Middle East and North Africa Program

The Middle East and North Africa have been in a state of intense upheaval since 2011. Developments have been alarming with few exceptions. Even in a region long familiar with conflict, the current wave of violence – in all its social, cross-border, and pan-regional dimensions – is destabilizing the region, with direct consequences for Europe. Before Arab, European, and German policy makers can develop a meaningful strategy for confronting these challenges, they must first understand and categorize what is taking place.

The Middle East and North Africa Program’s workshops, background discussions, and publications are designed to pry open complex issues, generate knowledge, propose solutions, and help create mutual insight into the sometimes conflicting interests and needs of the Arab and European sides.

The policy recommendations that result from the program's activities are as much geared toward German and European policy makers as toward countries in North Africa and the Middle East. With this end in mind, the program works together closely with experts and multipliers from the countries affected by the upheavals.

From 2011 to 2016, a major focus of the program was on domestic developments in Egypt, Tunisia, Morocco, and Turkey. In addition to domestic devlopments in these countries, a related focus was placed on how overall regional dynamics affect these countries and on the international community’s policy responses.

In 2014 the program conducted a research project to examine the policies of Gulf States Saudi Arabia, United Arab Emirates, and Qatar toward Egypt and Tunisia.

Activities and Initiatives

Current Areas of Focus

  • Socioeconomic deveopments
  • Political Islam
  • Islamic terrorism
  • Engagement of the Gulf States (Saudi Arabia, United Arab Emirates, and Qatar) in Egypt and Tunisia

Please note that we are currently unable to take in interns at the Middle East and North Africa Program.


  • Tunisia’s Fragile Democracy: Decentralization, Institution-Building and the Development of Marginalized Regions

    Perspectives from the Region and Europe

    von Dina Fakoussa, Laura Lale Kabis-Kechrid

    Although Tunisia has made great strides over the past seven years, its democratization process remains fragile. Disillusionment with and distrust in the government, particularly high among the young, also manifest themselves in low voter turnout. To a great extent, this disillusionment stems from the various, persistent socio-economic problems which had led to the uprisings and the ouster of the former autocratic regime in 2011.

  • Germany in the Mediterranean - Between Sincere Engagement, Impotence, and a Normative Paradox

    Dossier: Europe and the Mediterranean

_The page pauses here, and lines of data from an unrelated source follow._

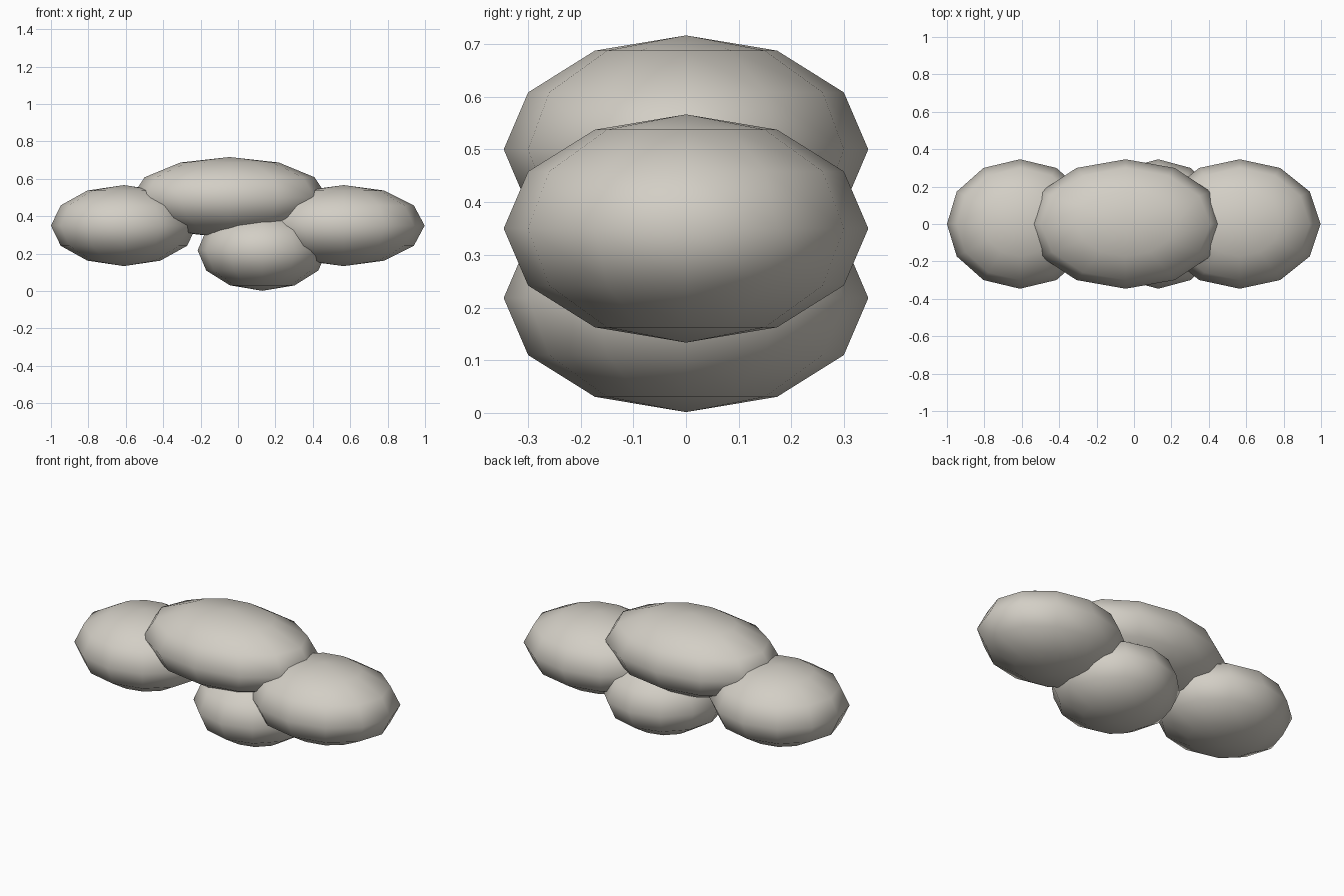
import bpy

cube = bpy.data.objects.get("Cube")
if cube:
    bpy.data.objects.remove(cube, do_unlink=True)

# One pale stone-grey colour
colour = (0.65, 0.62, 0.56, 1.0)
mat = bpy.data.materials.new("warm_pale_grey")
mat.use_nodes = True
mat.diffuse_color = colour
mat.node_tree.nodes["Principled BSDF"].inputs["Base Color"].default_value = colour

DEPTH = 0.346   # shared half-depth
HEIGHT = 0.2165  # shared half-height


def puff(name, x, z, width):
    """Squashed low-poly sphere with its poles up and down."""
    bpy.ops.mesh.primitive_uv_sphere_add(segments=12, ring_count=6, radius=1,
                                         location=(x, 0, z))
    ob = bpy.context.object
    ob.name = name
    ob.scale = (width, DEPTH, HEIGHT)
    bpy.ops.object.transform_apply(location=False, rotation=False, scale=True)
    bpy.ops.object.shade_smooth()
    ob.data.materials.append(mat)
    return ob


# Four overlapping puffs: a wide top, two sides and a small base
puff("top_puff", -0.045, 0.50, 0.525)
puff("right_puff", -0.61, 0.35, 0.39)
puff("left_puff", 0.565, 0.35, 0.433)
puff("bottom_puff", 0.13, 0.218, 0.346)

    von Dina Fakoussa | Mediterranean Sea/Mediterranean area, German Foreign Policy
    IEMed. Mediterranean Yearbook 2018, pp. 137-140

    The Mediterranean was catapulted to the forefront of German foreign policy because of the uprisings in 2011. At first, euphoria characterized Germany’s standpoint. Today the region is in disarray. The German stand was altered accordingly but its engagement continues and was raised considerably. Despite intense engagement, several constraints prevent a visible German hallmark at the macro-political level, and Germany remains vulnerable to criticism because of a normative contradiction in its policy.

  • Socio-Economic Challenges in Morocco: Migration, Education, and Employment

    Perspectives from the Region and Europe

    Socio-economic deprivation is posing a vital threat to Morocco’s elusive peace by fueling radicalization and irregular migration. To safeguard the country’s development and stability, comprehensive policies are essential to address challenges in the mutually reinforcing areas of migration, education, and employment. Education level is alarmingly high, and knowledge taught at schools do not match the needs of the labor market. This volume provides recommendations both for the Moroccan government and the EU.


dgap info
dgap in the media